In summary, the moment when the animal walks out and an arrow or bullet is released is only one step in the process. It’s the culmination of immeasurable effort and commitment (and other than my attempt in the previous paragraph, we don’t really try to measure it, because it’s the process that’s important, and the whole is far greater than the sum of the parts). By this time, every hunter I know will have developed a deep affection and fascination with the species, and maybe even individual animal, being hunted.

When a hunter takes a photo with the animal, there’s no feeling of callous detachment from the life of that animal; there’s only admiration for the wildlife, and excitement over the nutritious food that the animal will provide. I can assure you that any photo I’ve taken with any animal I’ve killed has not done justice to the emotions I’m feeling in the moment. I would encourage non-hunters to remember that when you see one of these photos and feel a strong emotional response, know that we do too, whenever we look back on them. Although it can look like arrogance, it’s not. What you’re seeing is probably best summarized by gratitude, humility, and happiness.

It might be better represented by this photo.

Donnie Vincent with caribou

Christopher Columbus, painting by John Vanderlyn.

For other great examples, check out Remi Warren or Donnie Vincent.

Now, to hunters reading this, I offer some ideas for how we can try to address this conundrum. In every hunt, there is a story. Like all good stories, these usually involve struggle, some success, laughs, disappointment, excitement, and a host of minute experiences that you really “had to be there” to understand. Tell of these moments with the pictures. In the captions to the photos, tell the story articulately, sensitively, and in a way that truly represents how you think about the hunt. Be honest about the emotions, even when those are ones of wild happiness. We shouldn’t be afraid to take pride in an accomplishment, but we can do so with modesty. I encourage other hunters not to think of this as pandering to anti-hunters; think of it as an opportunity to be an ambassador of our lifestyle; take pride in the opportunity to show how positive hunting is in your life and for the ecology and conservation of wildlife. As always, show the animal respectfully and think about how you can represent your relationship with that individual animal through the photograph. These pictures can give others the chance to reflect on their own emotional responses to hunting and explore a different form of wildlife photography, and we really want them to come out the other side with a more positive outlook than when they started.

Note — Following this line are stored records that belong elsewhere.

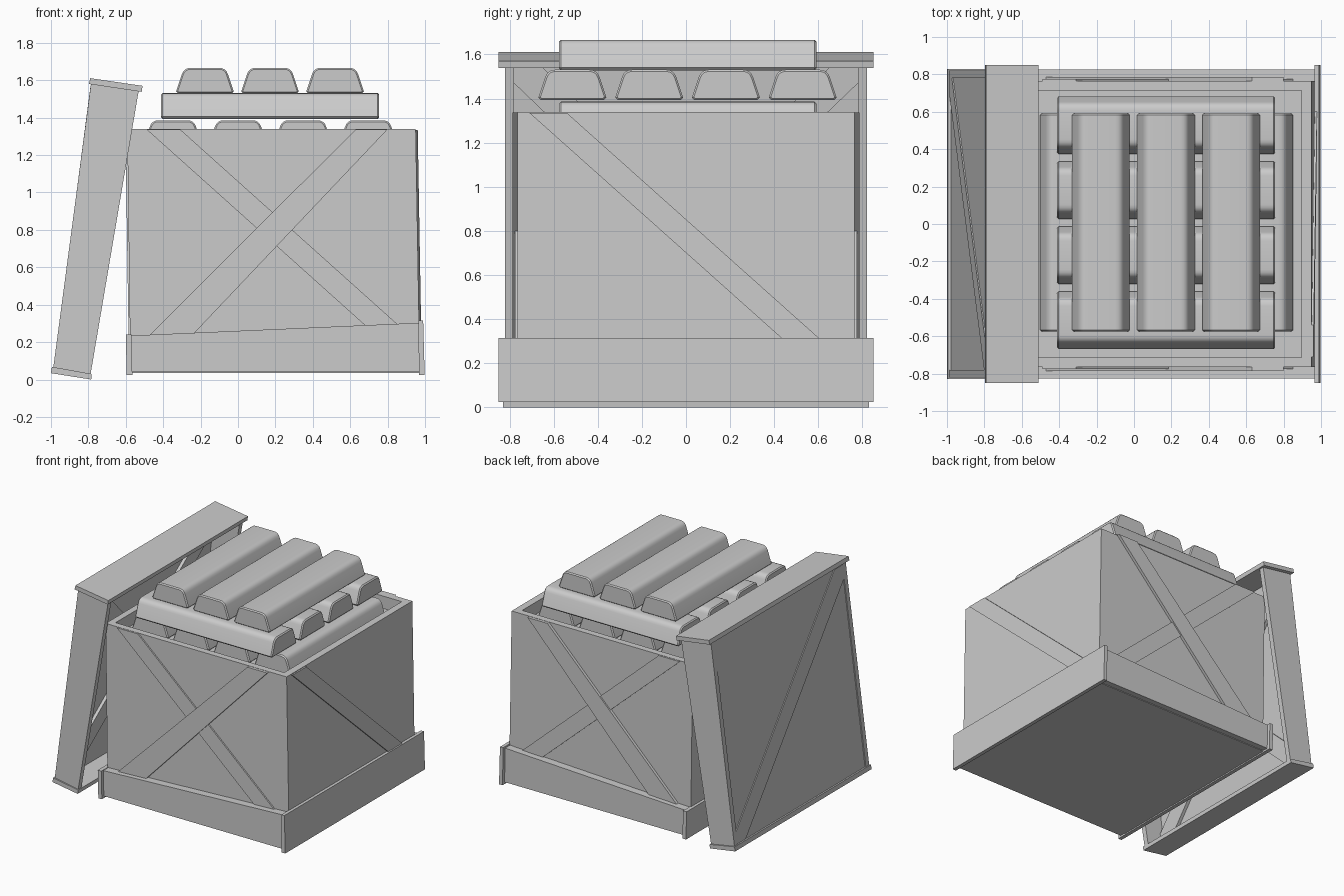
import bpy, bmesh, math
from mathutils import Vector

if "Cube" in bpy.data.objects:
    bpy.data.objects.remove(bpy.data.objects["Cube"])


def prism(name, pts, vec):
    """Closed solid: planar 3D polygon swept along a vector."""
    bm = bmesh.new()
    base = [bm.verts.new(p) for p in pts]
    end = [bm.verts.new(Vector(p) + Vector(vec)) for p in pts]
    n = len(base)
    bm.faces.new(base)
    bm.faces.new(end[::-1])
    for i in range(n):
        j = (i + 1) % n
        bm.faces.new((base[j], base[i], end[i], end[j]))
    bmesh.ops.recalc_face_normals(bm, faces=bm.faces)
    me = bpy.data.meshes.new(name)
    bm.to_mesh(me)
    bm.free()
    ob = bpy.data.objects.new(name, me)
    bpy.context.collection.objects.link(ob)
    return ob


def along_y(name, xz, y0, y1):
    return prism(name, [(x, y0, z) for x, z in xz], (0, y1 - y0, 0))


def pair_y(name, xz, near, far):
    """Front part and its mirrored back twin."""
    along_y("front_" + name, xz, -far, -near)
    along_y("back_" + name, xz, near, far)


# crate walls, leaning slightly to the left
pair_y("wall", [(-0.575, 0.04), (0.972, 0.04), (0.95, 1.34), (-0.592, 1.34)], 0.715, 0.765)
along_y("right_wall", [(0.917, 0.04), (0.972, 0.04), (0.95, 1.34), (0.895, 1.34)], -0.715, 0.715)
along_y("left_wall", [(-0.575, 0.04), (-0.525, 0.04), (-0.542, 1.34), (-0.592, 1.34)], -0.715, 0.715)
along_y("crate_floor", [(-0.575, 0.035), (0.97, 0.035), (0.97, 0.08), (-0.575, 0.08)], -0.78, 0.78)
along_y("load_deck", [(-0.54, 1.21), (0.9, 1.21), (0.9, 1.245), (-0.54, 1.245)], -0.72, 0.72)

# crossed braces on front and back
pair_y("brace_under", [(-0.49, 1.338), (-0.31, 1.338), (0.87, 0.28), (0.69, 0.28)], 0.76, 0.776)
pair_y("brace_over", [(0.63, 1.338), (0.80, 1.338), (-0.26, 0.22), (-0.49, 0.22)], 0.76, 0.787)

# single diagonal braces on the two ends
prism("right_brace", [(0.945, -0.71, 1.335), (0.945, -0.54, 1.335),
                      (0.963, 0.63, 0.29), (0.963, 0.46, 0.29)], (0.016, 0, 0))
prism("left_brace", [(-0.588, 0.71, 1.335), (-0.588, 0.54, 1.335),
                     (-0.571, -0.63, 0.22), (-0.571, -0.46, 0.22)], (-0.014, 0, 0))

# skirting boards round the base
pair_y("skirt", [(-0.59, 0.04), (0.97, 0.04), (0.97, 0.303), (-0.57, 0.235)], 0.765, 0.825)
along_y("right_skirt", [(0.968, 0.025), (0.998, 0.025), (0.99, 0.315), (0.964, 0.315)], -0.85, 0.85)
along_y("left_skirt", [(-0.595, 0.025), (-0.565, 0.025), (-0.57, 0.24), (-0.6, 0.24)], -0.85, 0.85)

# leaning lid: panel, side boards, end boards
pair_y("lid_side", [(-0.988, 0.06), (-0.788, 0.03), (-0.53, 1.55), (-0.785, 1.59)], 0.78, 0.82)
along_y("lid_panel", [(-0.98, 0.06), (-0.94, 0.055), (-0.74, 1.575), (-0.78, 1.585)], -0.785, 0.785)
along_y("lid_top_board", [(-0.797, 1.58), (-0.515, 1.538), (-0.51, 1.57), (-0.79, 1.611)], -0.85, 0.85)
along_y("lid_bottom_board", [(-1.0, 0.034), (-0.785, 0.0), (-0.782, 0.03), (-0.995, 0.068)], -0.83, 0.83)


def lid_brace(name, s, off, thick):
    """Corner to corner plank lying on the lid panel."""
    def at(y, z):
        return (-0.98 + (z - 0.06) * 0.1315 + off, y * s, z)
    prism(name, [at(-0.78, 1.57), at(-0.68, 1.57), at(0.78, 0.16), at(0.78, 0.07),
                 at(0.68, 0.07), at(-0.78, 1.47)], (thick, 0, 0))


lid_brace("lid_outer_brace", 1, 0.005, -0.012)
lid_brace("lid_inner_brace_a", 1, 0.035, 0.02)
lid_brace("lid_inner_brace_b", -1, 0.035, 0.03)


# ingots: trapezoid bar with rounded shoulders
def ingot(name, cx, cy, z, turned):
    h, b, t, r = 0.138, 0.154, 0.112, 0.035
    half = [(b - 0.012, 0), (b, 0.012)]
    corner, down = Vector((t, h)), (Vector((b, 0.012)) - Vector((t, h))).normalized()
    p0, p2 = corner + down * r, corner + Vector((-r, 0))
    for i in range(5):
        u = i / 4
        half.append(tuple(p0 * (1 - u) ** 2 + corner * 2 * u * (1 - u) + p2 * u ** 2))
    prof = half + [(-x, y) for x, y in reversed(half)]
    ob = prism(name, [(x, -0.583, y) for x, y in prof], (0, 1.166, 0))
    # soften only the rims of the two ends
    bm = bmesh.new()
    bm.from_mesh(ob.data)
    rims = [e for e in bm.edges if abs(e.verts[0].co.y - e.verts[1].co.y) < 1e-4]
    bmesh.ops.bevel(bm, geom=rims, offset=0.008, segments=1, affect='EDGES')
    bm.to_mesh(ob.data)
    bm.free()
    ob.location = (cx, cy, z)
    if turned:
        ob.rotation_euler.z = math.pi / 2
    bpy.context.view_layer.objects.active = ob
    ob.select_set(True)
    bpy.ops.object.shade_smooth_by_angle(angle=math.radians(35))
    ob.select_set(False)


for i in range(4):
    ingot("lower_ingot", -0.348 + 0.348 * i, 0.008, 1.248, False)
    ingot("middle_ingot", 0.172, -0.515 + 0.348 * i, 1.393, True)
for i in range(3):
    ingot("upper_ingot", -0.177 + 0.348 * i, 0.008, 1.528, False)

We rarely have the time necessary for long conversations in which we can fully express our opinions and feelings about these topics. Often, it’s the photographs of our hunts that friends and family see and that make their way around social media sites. We might only have that 1 minute someone spends looking at our picture to tell the story and represent the complex relationship hunters have with wildlife and the natural world. We need to use each of these minutes.

They say a picture is worth a thousand words. Sometimes, even a thousand is not enough; but we can at least start with those thousand words and use them to their fullest potential.